Scott Bell – Douglas Hospital Research Centre, McGill University
Bell, S., et al., 2019. Mutations in ACTL6B Cause Neurodevelopmental Deficits and Epilepsy and Lead to Loss of Dendrites in Human Neurons. The American Journal of Human Genetics 104, 815–834.
Link to paper
This study was supported by Canadian Institutes of Health grants awarded to the labs of both Dr. Carl Ernst and Dr. Phillipe Campeau. Dr. Bell is grateful to have been supported by a Fonds de recherche du Québec – Santé Doctoral Scholarship for this study.
Dr. Bell did this work in Montreal, Quebec, and is currently attending medical school in Calgary, Alberta
Discovery of mutations in ACTL6B gene offers insight into brain development and two novel neurodevelopmental diseases
A team of researchers, led by Dr. Scott Bell in the laboratory of Carl Ernst at the Douglas Hospital Research Centre (affiliated to McGill University) has identified a gene called ACTL6B which plays an important role in brain development. The researchers found that the ACTL6B gene, a crucial component the DNA remodeling machinery, was implicated in two distinct neurodevelopmental diseases — depending on the type of mutation observed. The discovery started with an effort to diagnose two young siblings in Quebec who were experiencing seizures and neurodevelopmental deficits.
In order to further investigate the disorder in the two affected siblings, Dr. Bell made induced pluripotent stem cells (iPSCs) from the toddlers’ skin cells. From these, he produced neurons he could compare to neurons derived from healthy individuals. The ACTL6B mutated neurons from the patients failed to properly develop, an issue that disappeared when Dr. Bell then repaired the mutation in ACTL6B.
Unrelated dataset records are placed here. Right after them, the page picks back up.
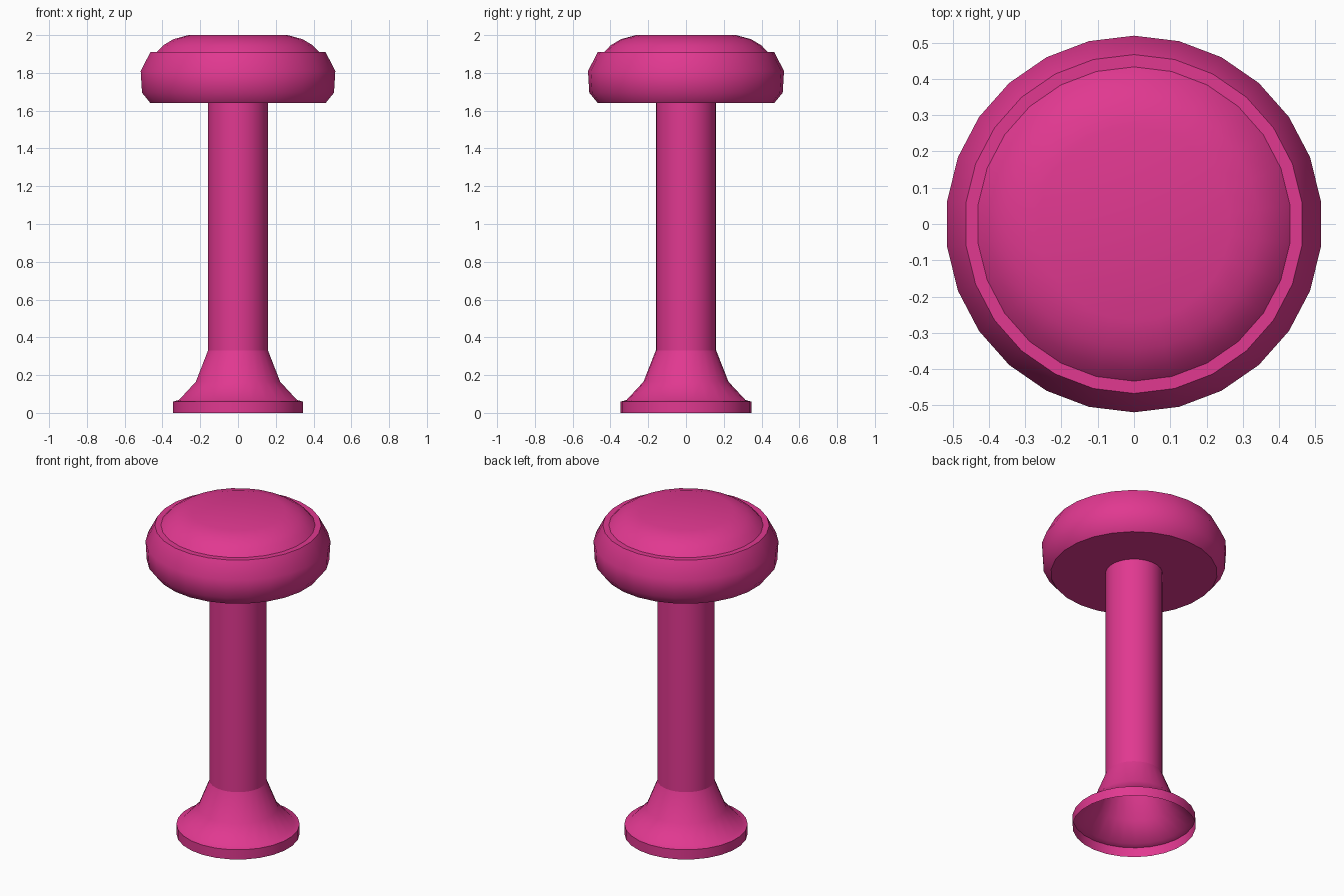
import bpy, bmesh, math

if "Cube" in bpy.data.objects:
    bpy.data.objects.remove(bpy.data.objects["Cube"])

SIDES = 26
pink = bpy.data.materials.new("pink")
pink.diffuse_color = (0.75, 0.04, 0.28, 1)
pink.use_nodes = True
pink.node_tree.nodes["Principled BSDF"].inputs["Base Color"].default_value = pink.diffuse_color


def lathe(name, profile):
    """Revolve (radius, z) points, listed bottom to top; radius 0 closes an end."""
    bm = bmesh.new()
    rings = []
    for r, z in profile:
        if r == 0:
            rings.append([bm.verts.new((0, 0, z))] * SIDES)
            continue
        ring = []
        for i in range(SIDES):
            a = math.pi / 2 + 2 * math.pi * i / SIDES
            ring.append(bm.verts.new((r * math.cos(a), r * math.sin(a), z)))
        rings.append(ring)
    for lo, hi in zip(rings, rings[1:]):
        for i in range(SIDES):
            j = (i + 1) % SIDES
            corners = list(dict.fromkeys((lo[i], lo[j], hi[j], hi[i])))
            bm.faces.new(corners)
    mesh = bpy.data.meshes.new(name)
    bm.to_mesh(mesh)
    bm.free()
    mesh.materials.append(pink)
    ob = bpy.data.objects.new(name, mesh)
    bpy.context.collection.objects.link(ob)
    bpy.ops.object.select_all(action='DESELECT')
    ob.select_set(True)
    bpy.context.view_layer.objects.active = ob
    bpy.ops.object.shade_smooth_by_angle(angle=math.radians(40))
    return ob


# Hollow flared foot, open underneath
lathe("foot", [(0.346, 0), (0.346, 0.06), (0.315, 0.068), (0.225, 0.165), (0.16, 0.33)])

# Straight column
lathe("column", [(0.16, 0.33), (0.16, 1.64)])

# Seat: rounded side, flat rim ledge and low domed cushion
lathe("seat", [(0, 1.64), (0.467, 1.64), (0.512, 1.695), (0.519, 1.81), (0.467, 1.91),
               (0.433, 1.91), (0.40, 1.945), (0.345, 1.978), (0.265, 2.0), (0, 2.0)])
A medical geneticist working at a large children’s hospital, CHU Sainte-Justine Research Center at the University of Montreal, Dr. Philippe Campeau was also studying the same gene when he heard a lecture by Dr. Ernst about these results. His studies involved two families in an epilepsy genome study. Dr. Ernst and Dr. Campeau reached out to other researchers around the world and were able to identify 20 cases, in over 10 countries, of individuals with similar defects in brain development who also had mutation in the ACTL6B gene. These twenty patients were found to fall into two distinct groups of symptoms and types of mutations in ACTL6B, demonstrating two related but distinct new genetic diseases.
This study was impactful for a number of reasons. It provided first description of two new neurodevelopmental diseases, and the first formal diagnosis for the families involved in the study. This study also convincingly demonstrates the molecular and cellular impacts that these mutations have on developing neurons by showing these can be induced or reversed by the presence or absence of mutations in ACTL6B. These results help identify therapeutic targets for future studies, which may help develop treatments for patients with mutations in ACTL6B.
Scott Bell made this discovery as a Ph.D. student in the laboratory of Dr. Carl Ernst, at the Douglas Hospital Research Centre, affiliated to McGill University. He currently is pursing a medical degree at the University of Calgary to help establish better medical care and outcomes for patients with rare neurodevelopmental disorders.